Say how many lines in the records contain the string "probe". Nothing but the number should be given.
*** Begin section ***
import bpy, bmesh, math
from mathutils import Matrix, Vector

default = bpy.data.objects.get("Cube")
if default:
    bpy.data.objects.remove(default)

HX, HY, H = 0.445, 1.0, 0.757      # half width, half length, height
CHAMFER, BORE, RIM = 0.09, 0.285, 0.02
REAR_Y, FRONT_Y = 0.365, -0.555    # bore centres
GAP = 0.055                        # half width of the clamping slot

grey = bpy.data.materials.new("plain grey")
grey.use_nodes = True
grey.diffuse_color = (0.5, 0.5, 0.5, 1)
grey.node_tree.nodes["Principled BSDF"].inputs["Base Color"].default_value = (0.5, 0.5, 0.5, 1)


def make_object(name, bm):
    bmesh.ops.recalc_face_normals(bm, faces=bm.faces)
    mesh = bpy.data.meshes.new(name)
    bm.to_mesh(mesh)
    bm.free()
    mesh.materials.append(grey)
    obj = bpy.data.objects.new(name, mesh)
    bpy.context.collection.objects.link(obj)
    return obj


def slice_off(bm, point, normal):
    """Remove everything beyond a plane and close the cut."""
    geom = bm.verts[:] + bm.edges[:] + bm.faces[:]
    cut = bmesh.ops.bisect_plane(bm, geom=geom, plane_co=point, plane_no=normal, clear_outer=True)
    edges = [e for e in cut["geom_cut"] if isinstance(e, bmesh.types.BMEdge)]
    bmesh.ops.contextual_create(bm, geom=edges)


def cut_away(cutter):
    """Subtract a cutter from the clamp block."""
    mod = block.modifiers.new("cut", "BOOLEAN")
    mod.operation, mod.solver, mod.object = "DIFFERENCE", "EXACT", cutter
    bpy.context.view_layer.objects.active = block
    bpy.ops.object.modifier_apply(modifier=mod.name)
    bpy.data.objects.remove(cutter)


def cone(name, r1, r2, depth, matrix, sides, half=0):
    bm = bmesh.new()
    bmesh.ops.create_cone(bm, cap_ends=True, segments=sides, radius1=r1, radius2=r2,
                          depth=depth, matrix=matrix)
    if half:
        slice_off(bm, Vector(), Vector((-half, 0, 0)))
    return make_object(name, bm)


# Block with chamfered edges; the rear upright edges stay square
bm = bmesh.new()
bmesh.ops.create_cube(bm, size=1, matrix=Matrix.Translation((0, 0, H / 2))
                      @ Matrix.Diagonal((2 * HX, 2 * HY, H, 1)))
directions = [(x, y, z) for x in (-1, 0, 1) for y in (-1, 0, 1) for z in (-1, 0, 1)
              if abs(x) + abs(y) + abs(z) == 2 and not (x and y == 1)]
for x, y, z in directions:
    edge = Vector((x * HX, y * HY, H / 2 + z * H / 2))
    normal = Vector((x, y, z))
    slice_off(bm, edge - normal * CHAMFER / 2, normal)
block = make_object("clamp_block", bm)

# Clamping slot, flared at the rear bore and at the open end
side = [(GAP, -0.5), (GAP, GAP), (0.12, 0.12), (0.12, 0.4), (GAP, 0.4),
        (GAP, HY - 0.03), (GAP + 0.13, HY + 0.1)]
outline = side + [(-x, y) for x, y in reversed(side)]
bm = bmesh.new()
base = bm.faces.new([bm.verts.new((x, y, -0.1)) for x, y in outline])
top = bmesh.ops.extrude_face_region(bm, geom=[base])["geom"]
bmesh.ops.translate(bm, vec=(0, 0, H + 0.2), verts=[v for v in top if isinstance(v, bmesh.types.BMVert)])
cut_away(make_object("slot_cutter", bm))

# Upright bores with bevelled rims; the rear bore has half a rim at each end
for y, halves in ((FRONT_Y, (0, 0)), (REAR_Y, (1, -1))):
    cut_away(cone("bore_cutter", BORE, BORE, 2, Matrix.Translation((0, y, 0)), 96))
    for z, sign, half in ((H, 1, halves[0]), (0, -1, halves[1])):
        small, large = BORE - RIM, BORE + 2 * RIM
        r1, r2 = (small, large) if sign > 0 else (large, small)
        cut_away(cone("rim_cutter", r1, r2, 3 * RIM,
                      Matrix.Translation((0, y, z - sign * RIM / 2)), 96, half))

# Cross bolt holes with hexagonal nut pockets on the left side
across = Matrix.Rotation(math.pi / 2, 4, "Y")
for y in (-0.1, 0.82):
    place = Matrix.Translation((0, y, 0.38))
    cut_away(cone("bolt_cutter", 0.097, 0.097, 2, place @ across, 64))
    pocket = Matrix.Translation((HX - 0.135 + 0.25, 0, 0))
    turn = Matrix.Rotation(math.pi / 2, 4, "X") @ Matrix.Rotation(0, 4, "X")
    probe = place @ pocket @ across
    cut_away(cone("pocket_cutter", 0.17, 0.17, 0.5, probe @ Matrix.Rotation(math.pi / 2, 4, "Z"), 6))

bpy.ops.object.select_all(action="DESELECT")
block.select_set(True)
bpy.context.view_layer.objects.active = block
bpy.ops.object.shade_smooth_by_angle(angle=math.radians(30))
*** End section ***
#### Answer
2